_Problem requirements_. Collect every line of the records below that contains the word "grid".

_Task input_.
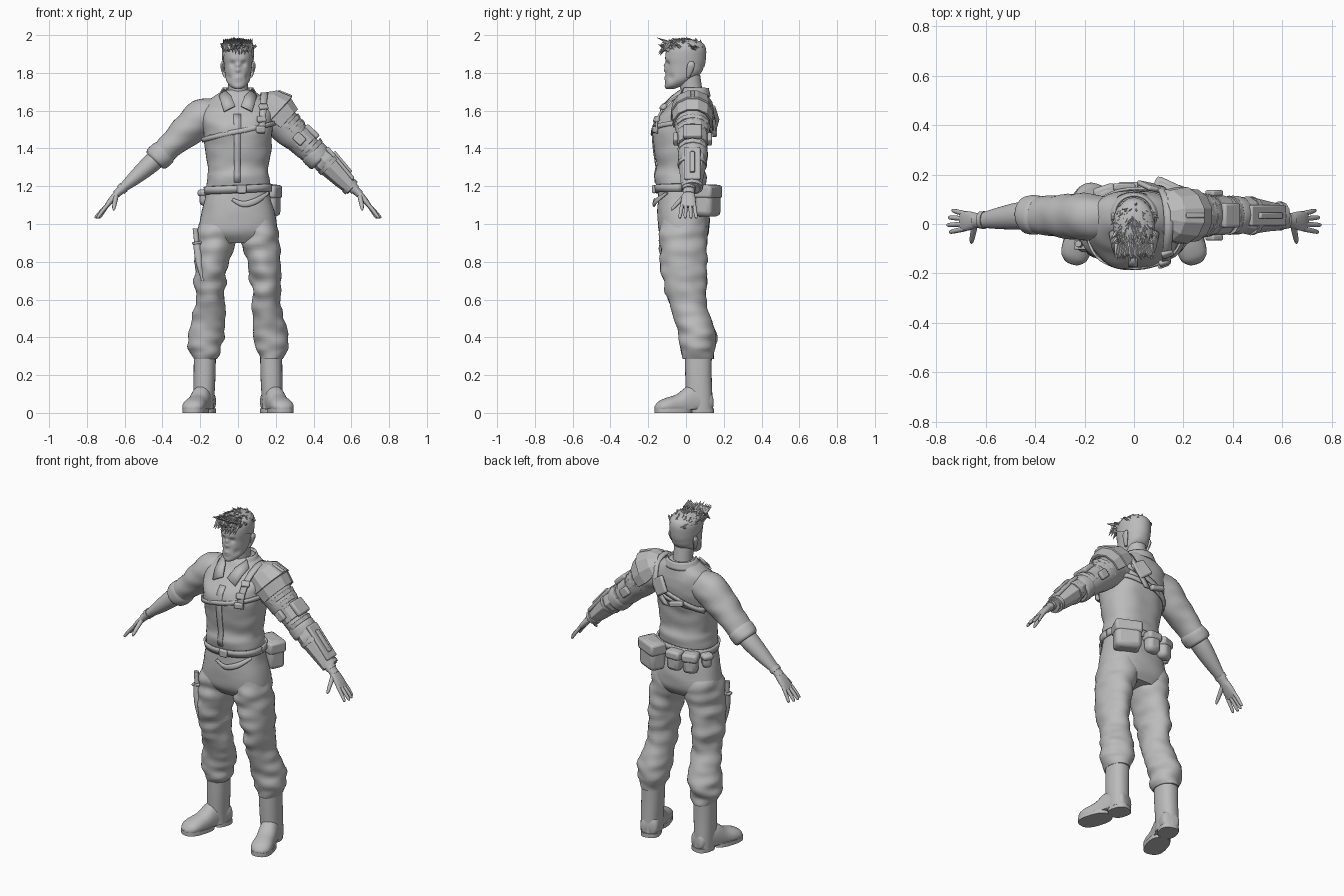
import bpy, bmesh, math, random
from mathutils import Vector, Matrix, noise

random.seed(4)
if "Cube" in bpy.data.objects:
    bpy.data.objects.remove(bpy.data.objects["Cube"])
GREY = bpy.data.materials.new("plain grey")
GREY.use_nodes = True
GREY.diffuse_color = (0.5, 0.5, 0.5, 1)
GREY.node_tree.nodes["Principled BSDF"].inputs["Base Color"].default_value = (0.5, 0.5, 0.5, 1)
X, Y, Z = Vector((1, 0, 0)), Vector((0, 1, 0)), Vector((0, 0, 1))

def finish(name, bm, flat=False, thick=0, bevel=0):
    bmesh.ops.recalc_face_normals(bm, faces=bm.faces)
    me = bpy.data.meshes.new(name)
    bm.to_mesh(me)
    bm.free()
    me.materials.append(GREY)
    ob = bpy.data.objects.new(name, me)
    bpy.context.collection.objects.link(ob)
    if thick:
        mod = ob.modifiers.new("Thickness", 'SOLIDIFY')
        mod.thickness, mod.offset = thick, 0
    if bevel:
        mod = ob.modifiers.new("Bevel", 'BEVEL')
        mod.width, mod.segments = bevel, 2
    if not flat:
        bpy.ops.object.select_all(action='DESELECT')
        ob.select_set(True)
        bpy.context.view_layer.objects.active = ob
        bpy.ops.object.shade_smooth_by_angle(angle=math.radians(40))
    return ob

def spline(rows, steps):
    """Catmull-Rom interpolation of number rows."""
    out = []
    for i in range(len(rows) - 1):
        quad = [rows[min(max(i + k, 0), len(rows) - 1)] for k in (-1, 0, 1, 2)]
        for t in [s / steps for s in range(steps)]:
            out.append([q + t / 2 * (r - p + t * (2 * p - 5 * q + 4 * r - w + t * (3 * q - p - 3 * r + w)))
                        for p, q, r, w in zip(*quad)])
    return out + [list(rows[-1])]

def power(value, p):
    return math.copysign(abs(value) ** (2 / p), value)

def loft(name, rings, axis=None, arc=(0, 360), segs=28, steps=4, p=2, wrinkle=0, post=None, **kw):
    """Skin over elliptical rings (x, y, z, a, b); a partial arc makes a shell."""
    rows = spline(rings, steps)
    full = arc[1] - arc[0] >= 360
    count = segs if full else segs + 1
    bm, grid = bmesh.new(), []
    for i, row in enumerate(rows):
        u, v = X, (Y if axis == 'Z' else Z)
        if not axis:
            t = (Vector(rows[min(i + 1, len(rows) - 1)][:3]) - Vector(rows[max(i - 1, 0)][:3])).normalized()
            v = (Y - t * t.y).normalized()
            u = t.cross(v)
            u = -u if u.z < 0 else u
        ring = []
        for k in range(count):
            th = math.radians(arc[0] + (arc[1] - arc[0]) * k / segs)
            off = u * row[3] * power(math.cos(th), p) + v * row[4] * power(math.sin(th), p)
            co = Vector(row[:3]) + off
            if wrinkle:
                co += off.normalized() * wrinkle * noise.noise(Vector((co.x * 9, co.y * 9, co.z * 18)))
            ring.append(bm.verts.new(post(co) if post else co))
        grid.append(ring)
    for lo, hi in zip(grid, grid[1:]):
        for k in range(segs):
            n = (k + 1) % count
            bm.faces.new((lo[k], lo[n], hi[n], hi[k]))
    if full:
        bm.faces.new(grid[0])
        bm.faces.new(grid[-1])
    return finish(name, bm, **kw)

def box(name, loc, size, rot=(0, 0, 0), bevel=0.008):
    bm = bmesh.new()
    rx, ry, rz = (Matrix.Rotation(math.radians(r), 4, a) for r, a in zip(rot, "XYZ"))
    bmesh.ops.create_cube(bm, size=1, matrix=Matrix.Translation(loc) @ rz @ ry @ rx @ Matrix.Diagonal((*size, 1)))
    finish(name, bm, bevel=bevel)

def ribbon(name, pairs, thick=0.01):
    """Strip between pairs of edge points."""
    bm = bmesh.new()
    edges = [(bm.verts.new(a), bm.verts.new(b)) for a, b in pairs]
    for (a, b), (c, d) in zip(edges, edges[1:]):
        bm.faces.new((a, b, d, c))
    finish(name, bm, thick=thick)

def sculpt(ob, dents):
    """Soft pushes: (centre, radius, offset)."""
    for v in ob.data.vertices:
        v.co += sum((Vector(o) * math.exp(-((v.co - Vector(c)).length / r) ** 2) for c, r, o in dents), Vector())

def upright(table):
    """Level rings from (height, half width, front, back)."""
    return [(0, (f + b) / 2, z, w, (b - f) / 2) for z, w, f, b in table]

# Shirt body
TORSO = upright([(1.14, .160, -.14, .10), (1.20, .168, -.155, .105), (1.25, .165, -.165, .11),
                 (1.30, .160, -.155, .10), (1.40, .175, -.17, .115), (1.47, .182, -.175, .125), (1.54, .19, -.165, .135),
                 (1.60, .19, -.12, .135), (1.65, .16, -.07, .13), (1.69, .105, -.04, .115), (1.71, .07, -.02, .10)])
shirt = loft("shirt_body", TORSO, 'Z', segs=48, steps=5, p=2.3, wrinkle=.007)
sculpt(shirt, [((s * .08, -.17, 1.5), .06, (0, -.008, 0)) for s in (1, -1)] + [((0, .13, 1.4), .1, (0, -.012, 0))])

def on_torso(z, deg, off):
    i = max(k for k, ring in enumerate(TORSO[:-1]) if ring[2] <= z)
    lo, hi = TORSO[i], TORSO[i + 1]
    _, y, _, a, b = Vector(lo).lerp(Vector(hi), (z - lo[2]) / (hi[2] - lo[2]))
    th = math.radians(deg)
    return Vector(((a + off) * power(math.cos(th), 2.3), y + (b + off) * power(math.sin(th), 2.3), z))

# Straps, belt and placket following the shirt
for name, z, rise, width, off, arc in [("chest_strap", 1.49, .045, .025, .008, (0, 361)),
                                       ("back_strap", 1.52, .09, .03, .010, (30, 151)),
                                       ("waist_belt", 1.185, .008, .04, .010, (0, 361))]:
    ribbon(name, [[on_torso(z + rise * math.cos(math.radians(a)) + s * width, a, off) for s in (-.5, .5)]
                  for a in range(*arc, 6)])
ribbon("placket", [[on_torso(z / 100, a, .004) for a in (-95, -87)] for z in range(122, 162, 4)], .006)
path = spline([(.125, -.155, 1.48), (.13, -.15, 1.56), (.135, -.09, 1.645), (.14, 0, 1.69),
               (.13, .10, 1.665), (.10, .148, 1.56), (.03, .15, 1.46)], 4)
ribbon("shoulder_strap", [(Vector(c) - X * .018, Vector(c) + X * .018) for c in path], .012)
for i, loc in enumerate([(.12, -.165, 1.50), (.125, -.155, 1.555), (.135, -.12, 1.62)]):
    box(f"chest_buckle_{i}", loc, (.05, .022, .035), (-20 * i, 0, 20))
box("small_strap_buckle", (-.14, -.125, 1.46), (.03, .02, .03), (0, 0, -35))
box("back_plate", (.07, .15, 1.565), (.09, .022, .10), (8, 35, -12), .01)
box("back_buckle", (-.04, .15, 1.485), (.09, .03, .03), (0, 15, 0))
box("belt_buckle", (.02, -.17, 1.185), (.05, .02, .045))
loft("hanging_belt", [(-.03, -.165, 1.13, .008, .006), (.03, -.17, 1.105, .016, .007),
                      (.10, -.155, 1.125, .016, .007), (.16, -.10, 1.165, .008, .006)], segs=10)

# Collar, neck and head
loft("collar_stand", [(0, .035, 1.68, .088, .08), (0, .04, 1.715, .078, .075)], 'Z', (-35, 215), steps=3, thick=.009)
loft("collar_fold", [(0, .04, 1.72, .078, .076), (0, .035, 1.675, .105, .092)], 'Z', (-40, 220), steps=3, thick=.008)
loft("neck", [(0, .035, 1.62, .07, .065), (0, .03, 1.70, .055, .058), (0, .015, 1.79, .055, .06)], 'Z')
HEAD = upright([(1.716, .018, -.102, -.06), (1.73, .042, -.108, -.025), (1.76, .062, -.108, .03),
                (1.80, .070, -.106, .08), (1.84, .074, -.106, .095), (1.88, .078, -.110, .10),
                (1.92, .078, -.104, .10), (1.95, .066, -.085, .085), (1.972, .03, -.035, .04)])
head = loft("head", HEAD, 'Z', segs=64, steps=8, p=2.25)
sculpt(head, [((0, -.115, 1.815), .012, (0, -.022, -.002)), ((0, -.11, 1.84), .011, (0, -.014, 0)),
              ((0, -.11, 1.77), .016, (0, -.009, 0)), ((0, -.11, 1.765), .006, (0, .005, 0)),
              ((0, -.105, 1.725), .02, (0, -.005, 0))])
for s, side in ((1, "left"), (-1, "right")):
    sculpt(head, [((s * .031, -.105, 1.848), .016, (0, .012, 0)), ((s * .030, -.11, 1.872), .014, (0, -.004, 0)),
                  ((s * .05, -.08, 1.775), .02, (-s * .007, .003, 0))])
    loft(side + "_ear", [(s * .066, .010, 1.775, .008, .008), (s * .076, .018, 1.80, .009, .015),
                         (s * .084, .026, 1.84, .010, .021), (s * .080, .028, 1.86, .006, .010)], 'Z', segs=14)
    ribbon(side + "_collar_flap", [((s * .075, -.02, 1.715), (s * .10, -.035, 1.675)),
                                   ((s * .035, -.075, 1.675), (s * .09, -.09, 1.645)),
                                   ((s * .015, -.125, 1.625), (s * .075, -.135, 1.595))], .009)

# Cropped hair and tufts
cap = loft("hair_cap", [(x, y, z + .006, a + .007, b + .006) for x, y, z, a, b in HEAD[3:]], 'Z', segs=48)
bm = bmesh.new()
bm.from_mesh(cap.data)
bmesh.ops.bisect_plane(bm, geom=bm.verts[:] + bm.edges[:] + bm.faces[:], plane_co=(0, 0, 1.868),
                       plane_no=(0, .4, 1), clear_inner=True)
bm.to_mesh(cap.data)
bm.clear()

def tuft(base, way, length):
    m = Matrix.Translation(base) @ Vector(way).to_track_quat('Z', 'Y').to_matrix().to_4x4()
    m = m @ Matrix.Translation((0, 0, length / 2 - .008))
    bmesh.ops.create_cone(bm, cap_ends=True, segments=5, radius1=.013, radius2=.001, depth=length, matrix=m)

for i in range(230):
    x, y = random.uniform(-.072, .072), random.uniform(-.115, .085)
    d = (x / .08) ** 2 + ((y + .01) / .115) ** 2
    if d < .97:
        way = (x * 7 + random.uniform(-.6, .6), -1 + random.uniform(-.3, .3) + max(y, 0) * 8, .45)
        tuft((x, y, 1.908 + .062 * math.sqrt(1 - d)), way, random.uniform(.03, .05))
for x in [-.068 + .009 * i for i in range(16)]:
    tuft((x, -.095, 1.95), (x * 2 + random.uniform(-.4, .3), -.55, random.uniform(-1, -.3)), random.uniform(.05, .08))
    tuft((x, -.09, 1.958), (x * 3, -1, .45), random.uniform(.05, .08))
finish("hair_tufts", bm, flat=True)

# Trousers, and boots turned outwards about the ankle
loft("trouser_hips", upright([(1.20, .162, -.14, .095), (1.12, .178, -.15, .11), (1.02, .203, -.15, .125),
                              (.95, .205, -.14, .12), (.90, .17, -.10, .09)]), 'Z', segs=40, p=2.4, wrinkle=.005)
LEG = [(.105, -.01, 1.04, .09, .11), (.112, -.012, .97, .102, .125), (.118, -.014, .90, .103, .126),
       (.135, -.014, .80, .09, .122), (.148, -.005, .70, .082, .113), (.148, .003, .60, .075, .10),
       (.157, .035, .50, .085, .094), (.167, .058, .42, .094, .098), (.172, .06, .36, .088, .097),
       (.172, .06, .32, .076, .09), (.173, .063, .285, .062, .08)]
for s, side in ((1, "left"), (-1, "right")):
    loft(side + "_trouser_leg", [(s * r[0], *r[1:]) for r in LEG], 'Z', segs=36, steps=6, wrinkle=.016)
    loft(side + "_boot_shaft", [(s * .175, .065, .33, .058, .072), (s * .177, .066, .2, .058, .07),
                                (s * .18, .07, .08, .055, .07), (s * .18, .07, .02, .054, .072)], 'Z', p=2.3)
    turn = Matrix.Translation((s * .18, .07, 0)) @ Matrix.Rotation(s * .3, 4, 'Z')
    loft(side + "_boot_foot", [(0, .07, .05, .03, .03), (0, .05, .06, .052, .06), (0, -.05, .06, .054, .085),
                               (0, -.12, .04, .056, .06), (0, -.18, .035, .06, .045), (0, -.22, .03, .05, .032),
                               (0, -.243, .025, .02, .012)], 'Y', p=2.2,
         post=lambda co: turn @ Vector((co.x, co.y, max(co.z, .018))))
    for part, y, w, l in (("sole", -.145, .062, .10), ("heel", .015, .055, .062)):
        loft(f"{side}_boot_{part}", [(0, y, 0, w, l), (0, y, .024, w, l)], 'Z', steps=1, p=2.6, post=lambda co: turn @ co)

# Arms and hands
SLEEVE = [(.10, .03, 1.59, .075, .08), (.19, .03, 1.565, .095, .095), (.27, .033, 1.495, .086, .088),
          (.35, .036, 1.42, .072, .078), (.425, .036, 1.35, .062, .07)]
CUFF = [(.385, .036, 1.388, .066, .073), (.40, .036, 1.373, .073, .079), (.43, .036, 1.345, .07, .077),
        (.44, .036, 1.335, .06, .066)]
FOREARM = [(.38, .036, 1.39, .05, .055), (.46, .033, 1.32, .05, .056), (.54, .024, 1.25, .039, .045),
           (.61, .016, 1.19, .024, .032), (.645, .014, 1.157, .022, .030)]
PALM = [(.625, .014, 1.175, .018, .024), (.65, .014, 1.15, .018, .034), (.68, .012, 1.115, .015, .040),
        (.70, .01, 1.09, .010, .037)]
THUMB = [(.645, -.005, 1.15, .013, .013), (.652, -.04, 1.115, .012, .011), (.657, -.068, 1.085, .009, .009),
         (.658, -.078, 1.072, .003, .003)]
FINGERS = [("little", .042, .054, .735), ("ring", .022, .026, .75), ("middle", 0, -.004, .755), ("index", -.02, -.032, .745)]
for s, side in ((1, "left"), (-1, "right")):
    def arm(part, rings, **kw):
        loft(f"{side}_{part}", [(s * r[0], *r[1:]) for r in rings], **kw)
    arm("sleeve", SLEEVE, wrinkle=.009, steps=5)
    arm("sleeve_cuff", CUFF, wrinkle=.006)
    arm("forearm", FOREARM)
    arm("palm", PALM, segs=20, p=2.4)
    arm("wristband", [(.605, .016, 1.195, .029, .036), (.622, .016, 1.18, .028, .035)], steps=1)
    arm("thumb", THUMB, segs=10, steps=3)
    for finger, y0, y1, x in FINGERS:
        arm(finger + "_finger", [(.685, y0, 1.108, .010, .010), ((.685 + x) / 2, (y0 + y1) / 2, 1.072, .010, .010),
                                 (x - .004, y1, 1.037, .008, .008), (x, y1, 1.031, .003, .003)], segs=10, steps=3)

# Armour on the left arm, measured along the upper arm
def along(t, a=0, b=0, lift=0):
    return (.2 + .73 * t + .68 * lift, .035, 1.57 - .68 * t + .73 * lift, a, b)

HARD = dict(steps=1, flat=True, bevel=.003)
for name, rings in [("top", [along(-.12, .055, .06), along(-.085, .102, .10), along(-.005, .132, .112)]),
                    ("lower", [along(-.005, .122, .106), along(.06, .104, .10)])]:
    loft("shoulder_guard_" + name, rings, arc=(-105, 105), segs=7, thick=.014, **HARD)
for i, (lo, hi, r) in enumerate([(.075, .10, .092), (.115, .14, .086), (.155, .23, .08), (.25, .275, .077)]):
    loft(f"upper_arm_band_{i}", [along(lo, r, r + .004), along(hi, r - .006, r)], segs=12, **HARD)
box("elbow_guard", along(.195, lift=.072)[:3], (.09, .10, .03), (0, 43, 0), .01)
box("shoulder_ridge", along(-.045, lift=.118)[:3], (.08, .02, .02), (0, 21, 0), .005)
for i, y in enumerate((-.055, .125)):
    box(f"arm_side_buckle_{i}", (.325, y, 1.45), (.06, .025, .05), (0, 43, 0))
loft("forearm_guard", [(.425, .036, 1.365, .057, .072), (.46, .035, 1.33, .064, .078), (.555, .03, 1.235, .05, .06),
                       (.605, .026, 1.185, .038, .052)], segs=8, **HARD)
box("forearm_plate", (.54, .034, 1.32), (.22, .085, .022), (0, 50, 0), .008)
box("forearm_ridge", (.553, .034, 1.328), (.14, .025, .018), (0, 50, 0), .005)
for name, x, z, r in (("upper", .47, 1.32, .066), ("lower", .585, 1.205, .046)):
    loft(name + "_forearm_strap", [(x, .033, z, r, r + .013), (x + .016, .033, z - .016, r, r + .011)], segs=12, steps=1)

# Belt pouches
for name, x, y, z, w, d, h, yaw in [("left_pouch", .145, .115, 1.125, .15, .10, .17, -25),
                                    ("back_pouch_inner", -.02, .132, 1.135, .085, .07, .125, 0),
                                    ("back_pouch_outer", -.115, .118, 1.135, .085, .07, .125, 18),
                                    ("right_pouch", -.175, .05, 1.14, .055, .06, .09, 60)]:
    box(name, (x, y, z), (w, d, h), (0, 0, yaw), .025)
    box(name + "_flap", (x, y, z + h * .27), (w + .008, d + .008, h * .42), (0, 0, yaw), .015)

# Sheathed knife on the right thigh
loft("knife_sheath", [(-.218, -.085, .90, .02, .016), (-.205, -.10, .80, .02, .014), (-.185, -.105, .70, .009, .008)],
     'Z', segs=12, steps=3)
loft("knife_handle", [(-.226, -.08, .975, .014, .013), (-.218, -.085, .89, .013, .012)], 'Z', segs=12, steps=2)
box("knife_guard", (-.218, -.085, .90), (.05, .036, .014), (0, -8, 0), .004)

_Response for this exercise_.
    bm, grid = bmesh.new(), []
        grid.append(ring)
    for lo, hi in zip(grid, grid[1:]):
        bm.faces.new(grid[0])
        bm.faces.new(grid[-1])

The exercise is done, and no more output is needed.